The piano keyboard’s distinctive pattern of white and black keys is, when you think about it, a little strange. The black keys nestle between the white keys in alternating groups of two and three. Why?
Of course the answer is familiar to most musicians: the black keys represent the accidentals, the sharp and flat notes between the notes – C, D, E, F, G, A, B – of the C-Major scale.
Yet this raises another question. Why C-Major? The white keys represent the notes represented by the unadorned letters A through G, but why are those the notes of C-Major and not, say, A-Major? Wouldn’t it be more convenient not to be starting with C all the time? (The “home” key on a piano is “middle C” – why not “middle A”?)
Ah, but C-Major is also A-minor, which does start with A. That’s a little clearer, but aren’t Major scales more important, more basic, than minor?
No, not really. Major keys have just been very popular for hundreds of years, that’s all. Minor’s a close second; the other traditional modes are largely ignored…except by good musicians.
So why are they called “Major” and “minor”? That sounds prescriptive (or even proscriptive), and probably confuses the issue unduly. Personally, I think it would have been better to keep calling them Ionian and Aeolian modes.
Of course, music notation had a long and varied evolution – still ongoing – and all this stuff is pretty much arbitrary. The people who invented the Ionian scale weren’t the same people who decided, much later, that it should be emphasized over all the other modes. And those weren’t the same people who gave letter names to the notes – but not to all of them, just the notes of…not C-Major, presumably, but A-minor or whatever they were calling it at the time. (Hypodorian mode?)
After that choice was well established, putting all the simple note names like “A” on the white keys, with the “accidentals” on shorter keys between some of them, is a fairly straightforward choice. The piano (and the similar-looking harpsichord before it) could have been tuned so that any major or minor key falls on the white keys, or could have been built with a different arrangement of keys entirely. Indeed, chromatic keyboards and other types have been built, but – like the even stranger QWERTY keyboard for typewriters – the piano with C-Major/A-minor white keys is the style that caught on. (Though it was not uncommon at first for the colors to go the other way with the main keys black and the smaller ones white.)
In any case, the familiar layout is very convenient if you’re playing something in C Major or A minor. There’s no question where the relevant notes are. But to play in any other key, you need to memorize some other pattern of white and black keys. Awkward.
Of course, unlike a traditional piano, a good electronic synthesizer (or software synth) can be easily transposed up or down, so you can shift your favorite scale onto the white keys. Convenience restored, but everyone will look at you strangely. (It’s traditional to learn all the weird patterns.)
Which finally brings us to the odd thought I had one day.
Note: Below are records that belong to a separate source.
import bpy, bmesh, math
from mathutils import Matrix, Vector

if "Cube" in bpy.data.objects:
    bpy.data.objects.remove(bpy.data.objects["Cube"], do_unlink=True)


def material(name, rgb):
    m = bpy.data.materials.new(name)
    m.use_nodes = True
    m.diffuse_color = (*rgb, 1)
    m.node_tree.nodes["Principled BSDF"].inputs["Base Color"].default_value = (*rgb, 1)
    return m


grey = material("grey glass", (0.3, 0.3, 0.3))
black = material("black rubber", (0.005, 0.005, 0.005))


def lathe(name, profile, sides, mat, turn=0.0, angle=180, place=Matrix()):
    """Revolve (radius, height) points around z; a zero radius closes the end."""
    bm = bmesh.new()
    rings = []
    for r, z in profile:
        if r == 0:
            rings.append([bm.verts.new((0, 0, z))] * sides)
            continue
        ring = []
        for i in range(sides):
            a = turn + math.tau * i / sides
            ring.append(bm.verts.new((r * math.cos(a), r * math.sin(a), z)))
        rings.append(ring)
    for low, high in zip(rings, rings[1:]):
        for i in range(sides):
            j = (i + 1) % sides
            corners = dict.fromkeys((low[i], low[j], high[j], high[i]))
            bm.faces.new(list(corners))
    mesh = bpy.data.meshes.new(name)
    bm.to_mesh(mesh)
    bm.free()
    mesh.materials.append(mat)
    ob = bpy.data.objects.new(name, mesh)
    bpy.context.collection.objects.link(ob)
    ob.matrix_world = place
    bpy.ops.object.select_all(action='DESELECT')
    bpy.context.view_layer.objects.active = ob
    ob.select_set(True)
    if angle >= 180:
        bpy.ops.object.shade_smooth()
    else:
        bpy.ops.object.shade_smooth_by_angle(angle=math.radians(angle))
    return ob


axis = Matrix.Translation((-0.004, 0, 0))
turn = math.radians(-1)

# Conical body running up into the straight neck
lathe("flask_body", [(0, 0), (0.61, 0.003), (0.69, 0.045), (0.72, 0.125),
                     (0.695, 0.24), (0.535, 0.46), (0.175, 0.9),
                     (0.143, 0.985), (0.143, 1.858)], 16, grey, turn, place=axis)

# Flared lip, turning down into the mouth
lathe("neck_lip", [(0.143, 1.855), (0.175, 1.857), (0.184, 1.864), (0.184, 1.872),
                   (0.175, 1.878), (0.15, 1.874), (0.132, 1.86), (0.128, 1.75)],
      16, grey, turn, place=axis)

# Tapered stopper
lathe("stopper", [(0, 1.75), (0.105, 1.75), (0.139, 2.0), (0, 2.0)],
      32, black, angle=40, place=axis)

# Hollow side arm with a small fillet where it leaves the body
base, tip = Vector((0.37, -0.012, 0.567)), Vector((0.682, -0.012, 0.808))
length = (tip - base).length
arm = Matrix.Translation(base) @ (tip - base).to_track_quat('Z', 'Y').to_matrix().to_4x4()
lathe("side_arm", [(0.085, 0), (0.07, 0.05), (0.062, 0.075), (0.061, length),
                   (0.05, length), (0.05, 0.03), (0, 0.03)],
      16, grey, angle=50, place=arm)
What if, instead of transposing the notes, you transposed the colors of the piano keys?
Imagine a fancy electronic keyboard with color-changing keys. When you’re playing a piece in A minor, the main keys are white as usual. But if you set it to display a different scale, the pattern of white and black shifts. Of course the keys don’t move or change shape – there are still small keys between the large ones – and the notes don’t move – middle C is still middle C. But whether C is white or black depends on the chosen display mode (pun intended). A minor key (say) is always the same pattern of black and white, but draped across a different group of large and small keys.
What would that look like? Would it be easier to play? Or hopelessly confusing? I was curious, so I created a diagram of the white-and-black patterns representing each spoke on the Circle of Fifths. I was not curious enough to repaint my synthesizer’s keys over and over to actually try it out. I don’t even want to risk putting stickers on the keys. But perhaps someone with a lot of spare keyboards will give this a try, and report back here on how it worked out.
In any case, I think the chart is interesting, and perhaps it will help some of us learn our scales. I’ve formatted it for printing, on two pages; it’s labelled for Major scales. Enjoy!